– Lance Lynn kept misfiring with his fastball in the first inning Monday, and once the bases were loaded with Pirates, Paul Molitor took action. He sent pitching coach Garvin Alston to the mound to give the Twins righthander a moment to collect himself and focus on pitching to Colin Moran, due up next.

While Alston, Lynn and catcher Jason Castro conferred, the scoreboard down the left-field line registered the event: One of the six dots next to the Twins logo disappeared. The Twins had only five mound visits remaining.

Minnesota has visited three stadiums since departing spring training, and MLB’s new rule about mound visits, established in hopes of improving the flow of games, has been evident in three different ways on scoreboards: a box labeled Mound Visits on Washington’s main board, a column reading “MVR” (mound visits remaining) in the linescore totals in Baltimore, and the sideboard dots in Pittsburgh.

The effect has been much less evident on the field.
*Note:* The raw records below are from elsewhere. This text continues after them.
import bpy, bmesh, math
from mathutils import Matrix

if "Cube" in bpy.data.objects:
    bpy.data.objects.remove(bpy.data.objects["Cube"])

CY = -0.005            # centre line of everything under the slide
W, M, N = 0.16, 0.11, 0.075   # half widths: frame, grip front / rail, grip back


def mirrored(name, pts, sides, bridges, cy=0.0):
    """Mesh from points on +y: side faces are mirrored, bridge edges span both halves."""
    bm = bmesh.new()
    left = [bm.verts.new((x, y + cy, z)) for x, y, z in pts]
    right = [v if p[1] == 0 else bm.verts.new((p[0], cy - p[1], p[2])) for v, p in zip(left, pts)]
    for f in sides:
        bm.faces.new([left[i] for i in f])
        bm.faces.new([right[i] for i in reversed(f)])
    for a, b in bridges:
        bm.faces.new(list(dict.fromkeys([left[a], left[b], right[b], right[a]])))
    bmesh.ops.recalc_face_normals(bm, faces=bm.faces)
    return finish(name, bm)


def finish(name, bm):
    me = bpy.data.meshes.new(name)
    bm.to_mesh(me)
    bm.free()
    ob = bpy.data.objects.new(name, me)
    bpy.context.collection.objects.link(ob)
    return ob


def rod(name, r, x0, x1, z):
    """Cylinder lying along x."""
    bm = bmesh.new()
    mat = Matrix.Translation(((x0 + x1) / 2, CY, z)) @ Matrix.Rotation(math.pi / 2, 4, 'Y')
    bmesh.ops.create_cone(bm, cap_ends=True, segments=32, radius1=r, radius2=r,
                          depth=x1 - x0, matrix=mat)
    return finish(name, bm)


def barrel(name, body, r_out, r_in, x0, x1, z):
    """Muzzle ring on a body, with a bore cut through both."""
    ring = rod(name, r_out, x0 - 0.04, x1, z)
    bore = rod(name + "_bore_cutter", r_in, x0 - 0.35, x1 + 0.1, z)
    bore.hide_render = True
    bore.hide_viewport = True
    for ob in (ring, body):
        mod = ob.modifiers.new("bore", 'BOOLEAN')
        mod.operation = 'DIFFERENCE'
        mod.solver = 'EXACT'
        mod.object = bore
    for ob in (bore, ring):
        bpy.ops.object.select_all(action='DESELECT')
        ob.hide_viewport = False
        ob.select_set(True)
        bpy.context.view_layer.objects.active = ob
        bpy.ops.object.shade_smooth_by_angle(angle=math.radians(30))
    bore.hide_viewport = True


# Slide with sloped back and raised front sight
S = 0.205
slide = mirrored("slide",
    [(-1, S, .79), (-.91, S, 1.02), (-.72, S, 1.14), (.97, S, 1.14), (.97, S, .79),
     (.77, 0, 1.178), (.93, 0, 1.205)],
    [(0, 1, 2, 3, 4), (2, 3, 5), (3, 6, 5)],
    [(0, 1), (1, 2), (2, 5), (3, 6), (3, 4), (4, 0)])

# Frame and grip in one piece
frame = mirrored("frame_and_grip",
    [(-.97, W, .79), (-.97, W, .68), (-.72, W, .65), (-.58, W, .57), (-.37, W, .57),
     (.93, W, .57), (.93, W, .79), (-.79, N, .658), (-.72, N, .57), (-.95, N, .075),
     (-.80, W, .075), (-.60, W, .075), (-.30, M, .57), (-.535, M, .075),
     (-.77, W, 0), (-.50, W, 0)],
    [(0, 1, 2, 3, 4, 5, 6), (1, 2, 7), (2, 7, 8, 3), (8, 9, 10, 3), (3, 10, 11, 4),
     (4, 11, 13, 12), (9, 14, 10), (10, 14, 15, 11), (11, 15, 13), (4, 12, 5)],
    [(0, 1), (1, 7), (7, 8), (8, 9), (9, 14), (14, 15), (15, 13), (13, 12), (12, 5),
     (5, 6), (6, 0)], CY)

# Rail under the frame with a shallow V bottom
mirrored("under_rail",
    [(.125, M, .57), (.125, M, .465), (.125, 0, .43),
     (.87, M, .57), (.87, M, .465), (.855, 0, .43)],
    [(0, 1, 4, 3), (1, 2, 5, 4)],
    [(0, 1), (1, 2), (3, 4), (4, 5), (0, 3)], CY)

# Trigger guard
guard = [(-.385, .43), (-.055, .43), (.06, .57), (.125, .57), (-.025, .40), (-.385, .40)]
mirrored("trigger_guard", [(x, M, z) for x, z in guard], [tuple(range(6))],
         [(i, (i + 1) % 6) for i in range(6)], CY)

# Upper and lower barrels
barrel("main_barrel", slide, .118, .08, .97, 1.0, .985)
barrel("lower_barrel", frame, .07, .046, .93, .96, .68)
“It’s been pretty much a nonfactor for us, so far,” said Twins manager Paul Molitor, whose team has been charged with a mere five visits in four games. “They don’t carry over, unfortunately.”

But the Twins, who had an off day Tuesday, have spent time evaluating what effect the rule might have, and discussed some ways to deal with it. Molitor knows that there inevitably will be games when the rule might come into play.

“If you want to put a play on late in a close game, make sure the infielders are all on the same page, you’ll need to be aware that you have to have one available,” he said. “You don’t want to be careless about it.”

That’s why both Twins catchers say, in instances where they want to discuss strategy or get the signs right, they look to the dugout before trotting out to the mound, in effect to get Molitor’s OK. “We’ve talked about checking first, making sure [the coaches are] aware of why it’s necessary,” said Mitch Garver, backup to Castro this season. “Just don’t waste them is the message.”

And even Alston, when he sees something he wants corrected, makes sure Molitor is OK with going out, “which is probably a good way to start,” the manager said.

Players and managers are still getting used to the boundaries and definitions that might come into play. If a pinch-hitter is announced, he’s allowed to confer with the pitcher without being charged with a visit, and they can chat during a replay or injury delay, too.

Castro said for any broad message to the pitcher — watch the runner, the infield is in, etc. — he might just yell from the plate area, when in days past he might have jogged out for a brief chat. “You can give some verbal commands from your area, but I don’t know if there’s a cutoff point, a line you can’t cross,” Castro said. “I’m not sure how much space you have to cover for it to be a visit, but I don’t anticipate testing that line.”

He has made a few adjustments, though, like spending more time talking about the upcoming hitters with the pitcher between innings. “That way, in the event that you have to go out there, it’s to give the guy a break, not to talk strategy,” Castro said. “I’m not a guy who typically likes to make a ton of them, but if things aren’t going well, you’ve got to make visits. If we’re having to make four, five, six mound visits, that’s probably not a great sign.”

Molitor believes the rule will come into play as more inexperienced pitchers reach the majors late in the year; for now, he’s using veterans who don’t need in-game conferences, for the most part.

To Castro, the rule change that he’s paying more attention to is the reduction in time between innings to 2 minutes, 5 seconds.

“That came up in spring training — I need to be cognizant of making sure, when a reliever comes in, that we’re on the same page with signs, but I have to leave enough time for him to get his warmups,” Castro said. “That was the bigger challenge. If it takes me calling down to the bullpen between innings, we’ll see if that’s how we go.”

The new rules may seem arbitrary, especially since the effects figure to be subtle — fewer stoppages in the late innings of close games. The goal isn’t necessarily to reduce game times, but to make the games flow better.

“I can see the usefulness. Too many stops isn’t good,” Brian Dozier said earlier this spring. “Just as long as we’re not changing the fundamentals of the game.”

And mound visits? They’re not always effective anyway.

After Alston visited Lynn on Monday, Moran hit a 3-2 pitch into the seats for a grand slam.